Collected data
- Opening Delimiter -

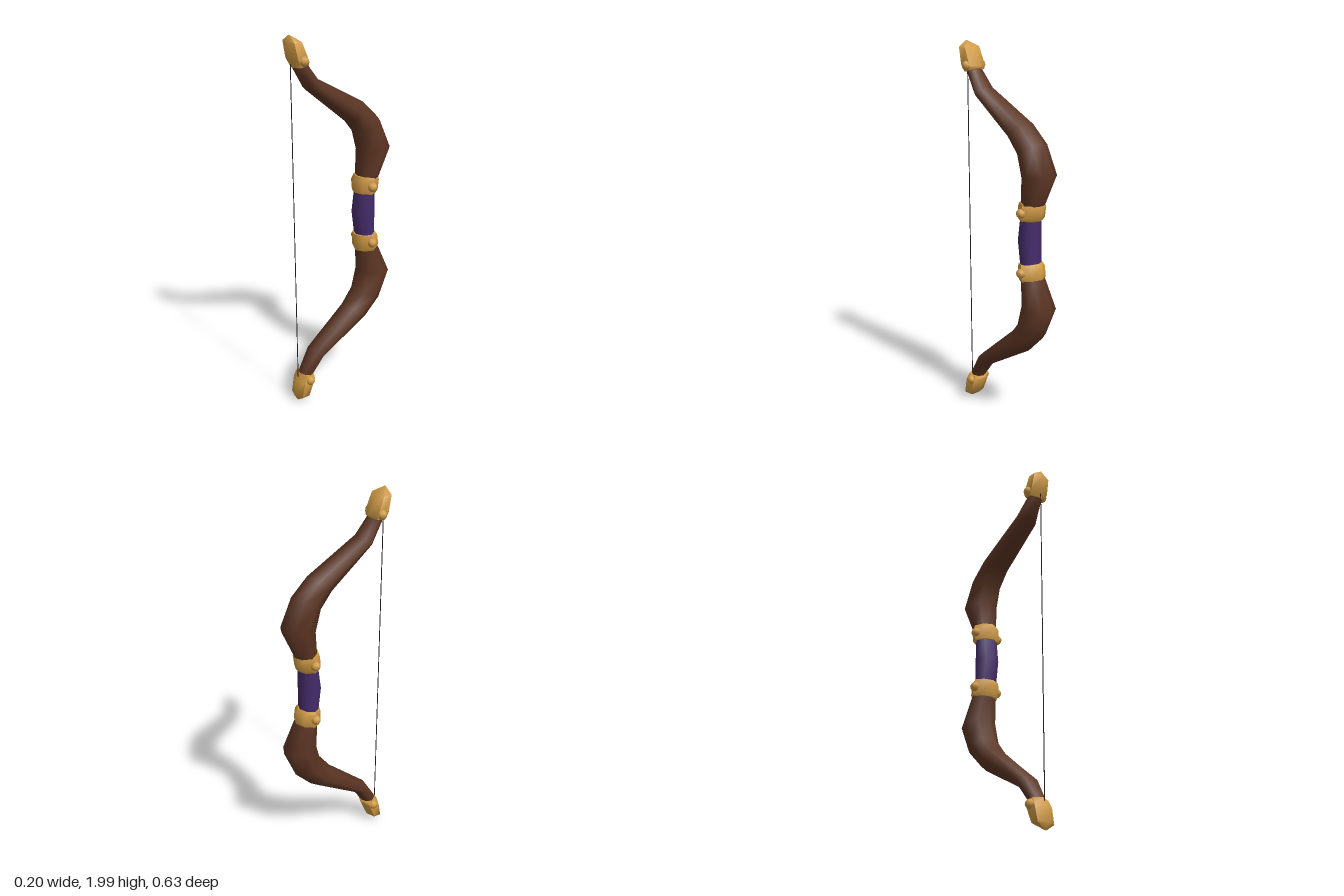
import * as THREE from 'three';
import { toCreasedNormals } from 'three/addons/utils/BufferGeometryUtils.js';

const MID = 1.003; // height about which the limbs mirror

// Cross-sections: first value scales the half width, second runs front (-1) to back (+1)
const OCTAGON = [[1, 0], [0.64, 0.7], [0, 1], [-0.64, 0.7], [-1, 0], [-0.64, -0.7], [0, -1], [0.64, -0.7]];
const HEXAGON = [[1, -0.55], [1, 0.55], [0, 1], [-1, 0.55], [-1, -0.55], [0, -1]];

// Rings run upwards; each is [front z, front y, back z, back y, half width]
function loft(rings, section, crease) {
  const n = section.length, pos = [], index = [];
  for (const [fz, fy, bz, by, w] of rings) {
    for (const [u, v] of section) {
      pos.push(u * w, (fy + by) / 2 + v * (by - fy) / 2, (fz + bz) / 2 + v * (bz - fz) / 2);
    }
  }
  for (let i = 0; i < rings.length - 1; i++) {
    for (let k = 0; k < n; k++) {
      const a = i * n + k, b = i * n + (k + 1) % n;
      index.push(a, b, b + n, a, b + n, a + n);
    }
  }
  // End faces
  const top = (rings.length - 1) * n;
  for (let k = 1; k < n - 1; k++) {
    index.push(0, k + 1, k, top, top + k, top + k + 1);
  }
  const geo = new THREE.BufferGeometry();
  geo.setAttribute('position', new THREE.Float32BufferAttribute(pos, 3));
  geo.setIndex(index);
  geo.computeVertexNormals();
  return toCreasedNormals(geo, crease);
}

const flip = (rings) => rings.map(([fz, fy, bz, by, w]) => [fz, 2 * MID - fy, bz, 2 * MID - by, w]).reverse();

const LIMB = [
  [-0.112, 1.15, -0.225, 1.15, 0.068],
  [-0.116, 1.21, -0.238, 1.20, 0.072],
  [-0.122, 1.34, -0.312, 1.36, 0.093],
  [-0.095, 1.447, -0.243, 1.516, 0.086],
  [-0.032, 1.527, -0.148, 1.61, 0.08],
  [0.20, 1.72, 0.138, 1.77, 0.067],
  [0.275, 1.84, 0.20, 1.86, 0.045],
  [0.285, 1.88, 0.215, 1.90, 0.04],
];
const CAP = [
  [0.277, 1.84, 0.197, 1.857, 0.05],
  [0.303, 1.885, 0.189, 1.868, 0.056],
  [0.313, 1.968, 0.233, 1.966, 0.052],
  [0.294, 2.0, 0.286, 1.998, 0.004],
];
const BAND = [
  [-0.100, 1.122, -0.220, 1.115, 0.072],
  [-0.096, 1.14, -0.232, 1.13, 0.08],
  [-0.098, 1.195, -0.241, 1.185, 0.08],
  [-0.106, 1.215, -0.236, 1.203, 0.073],
];
const GRIP = [
  [-0.112, 0.85, -0.214, 0.85, 0.066],
  [-0.108, 0.89, -0.213, 0.89, 0.066],
  [-0.09, 1.005, -0.217, 1.005, 0.066],
  [-0.108, 1.115, -0.213, 1.115, 0.066],
  [-0.112, 1.155, -0.214, 1.155, 0.066],
];

export function createModel() {
  const mat = (name, color) => {
    const m = new THREE.MeshStandardMaterial({ color });
    m.name = name;
    return m;
  };
  const wood = mat('brown wood', 0x5c3523);
  const gold = mat('gold', 0xcf9a45);
  const wrap = mat('purple wrap', 0x452c6a);
  const cord = mat('dark cord', 0x202020);

  const model = new THREE.Group();
  model.name = 'bow';
  // The whole bow leans very slightly forward
  const bow = new THREE.Group();
  bow.name = 'bowBody';
  bow.rotation.x = 0.007;
  bow.position.z = -0.0105;
  model.add(bow);

  const add = (name, geo, material) => {
    const mesh = new THREE.Mesh(geo, material);
    mesh.name = name;
    bow.add(mesh);
    return mesh;
  };

  add('grip', loft(GRIP, OCTAGON, 1.2), wrap);

  const rivetGeo = new THREE.SphereGeometry(0.026, 8, 6);
  for (const upper of [true, false]) {
    const side = upper ? 'upper' : 'lower';
    const place = (rings) => (upper ? rings : flip(rings));
    add(side + 'Limb', loft(place(LIMB), OCTAGON, 1.5), wood);
    add(side + 'TipCap', loft(place(CAP), HEXAGON, 1.15), gold);
    add(side + 'Band', loft(place(BAND), OCTAGON, 0.9), gold);

    // Rivets on both sides of the band and the tip cap
    for (const s of [1, -1]) {
      for (const [part, x, y, z] of [['Band', 0.073, 1.161, -0.16], ['Cap', 0.05, 1.875, 0.242]]) {
        const rivet = add(side + part + 'Rivet', rivetGeo, gold);
        rivet.position.set(s * x, upper ? y : 2 * MID - y, z);
      }
    }
  }

  // Bowstring between the tip caps
  const string = add('bowstring', new THREE.CylinderGeometry(0.0025, 0.0025, 1.74, 6), cord);
  string.position.set(0, MID, 0.287);

  return model;
}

- Closing Delimiter -

● ASSIGNMENT: What you should produce is an exact copy of the records, with the pictures left out.

● ANSWER SECTION:
import * as THREE from 'three';
import { toCreasedNormals } from 'three/addons/utils/BufferGeometryUtils.js';

const MID = 1.003; // height about which the limbs mirror

// Cross-sections: first value scales the half width, second runs front (-1) to back (+1)
const OCTAGON = [[1, 0], [0.64, 0.7], [0, 1], [-0.64, 0.7], [-1, 0], [-0.64, -0.7], [0, -1], [0.64, -0.7]];
const HEXAGON = [[1, -0.55], [1, 0.55], [0, 1], [-1, 0.55], [-1, -0.55], [0, -1]];

// Rings run upwards; each is [front z, front y, back z, back y, half width]
function loft(rings, section, crease) {
  const n = section.length, pos = [], index = [];
  for (const [fz, fy, bz, by, w] of rings) {
    for (const [u, v] of section) {
      pos.push(u * w, (fy + by) / 2 + v * (by - fy) / 2, (fz + bz) / 2 + v * (bz - fz) / 2);
    }
  }
  for (let i = 0; i < rings.length - 1; i++) {
    for (let k = 0; k < n; k++) {
      const a = i * n + k, b = i * n + (k + 1) % n;
      index.push(a, b, b + n, a, b + n, a + n);
    }
  }
  // End faces
  const top = (rings.length - 1) * n;
  for (let k = 1; k < n - 1; k++) {
    index.push(0, k + 1, k, top, top + k, top + k + 1);
  }
  const geo = new THREE.BufferGeometry();
  geo.setAttribute('position', new THREE.Float32BufferAttribute(pos, 3));
  geo.setIndex(index);
  geo.computeVertexNormals();
  return toCreasedNormals(geo, crease);
}

const flip = (rings) => rings.map(([fz, fy, bz, by, w]) => [fz, 2 * MID - fy, bz, 2 * MID - by, w]).reverse();

const LIMB = [
  [-0.112, 1.15, -0.225, 1.15, 0.068],
  [-0.116, 1.21, -0.238, 1.20, 0.072],
  [-0.122, 1.34, -0.312, 1.36, 0.093],
  [-0.095, 1.447, -0.243, 1.516, 0.086],
  [-0.032, 1.527, -0.148, 1.61, 0.08],
  [0.20, 1.72, 0.138, 1.77, 0.067],
  [0.275, 1.84, 0.20, 1.86, 0.045],
  [0.285, 1.88, 0.215, 1.90, 0.04],
];
const CAP = [
  [0.277, 1.84, 0.197, 1.857, 0.05],
  [0.303, 1.885, 0.189, 1.868, 0.056],
  [0.313, 1.968, 0.233, 1.966, 0.052],
  [0.294, 2.0, 0.286, 1.998, 0.004],
];
const BAND = [
  [-0.100, 1.122, -0.220, 1.115, 0.072],
  [-0.096, 1.14, -0.232, 1.13, 0.08],
  [-0.098, 1.195, -0.241, 1.185, 0.08],
  [-0.106, 1.215, -0.236, 1.203, 0.073],
];
const GRIP = [
  [-0.112, 0.85, -0.214, 0.85, 0.066],
  [-0.108, 0.89, -0.213, 0.89, 0.066],
  [-0.09, 1.005, -0.217, 1.005, 0.066],
  [-0.108, 1.115, -0.213, 1.115, 0.066],
  [-0.112, 1.155, -0.214, 1.155, 0.066],
];

export function createModel() {
  const mat = (name, color) => {
    const m = new THREE.MeshStandardMaterial({ color });
    m.name = name;
    return m;
  };
  const wood = mat('brown wood', 0x5c3523);
  const gold = mat('gold', 0xcf9a45);
  const wrap = mat('purple wrap', 0x452c6a);
  const cord = mat('dark cord', 0x202020);

  const model = new THREE.Group();
  model.name = 'bow';
  // The whole bow leans very slightly forward
  const bow = new THREE.Group();
  bow.name = 'bowBody';
  bow.rotation.x = 0.007;
  bow.position.z = -0.0105;
  model.add(bow);

  const add = (name, geo, material) => {
    const mesh = new THREE.Mesh(geo, material);
    mesh.name = name;
    bow.add(mesh);
    return mesh;
  };

  add('grip', loft(GRIP, OCTAGON, 1.2), wrap);

  const rivetGeo = new THREE.SphereGeometry(0.026, 8, 6);
  for (const upper of [true, false]) {
    const side = upper ? 'upper' : 'lower';
    const place = (rings) => (upper ? rings : flip(rings));
    add(side + 'Limb', loft(place(LIMB), OCTAGON, 1.5), wood);
    add(side + 'TipCap', loft(place(CAP), HEXAGON, 1.15), gold);
    add(side + 'Band', loft(place(BAND), OCTAGON, 0.9), gold);

    // Rivets on both sides of the band and the tip cap
    for (const s of [1, -1]) {
      for (const [part, x, y, z] of [['Band', 0.073, 1.161, -0.16], ['Cap', 0.05, 1.875, 0.242]]) {
        const rivet = add(side + part + 'Rivet', rivetGeo, gold);
        rivet.position.set(s * x, upper ? y : 2 * MID - y, z);
      }
    }
  }

  // Bowstring between the tip caps
  const string = add('bowstring', new THREE.CylinderGeometry(0.0025, 0.0025, 1.74, 6), cord);
  string.position.set(0, MID, 0.287);

  return model;
}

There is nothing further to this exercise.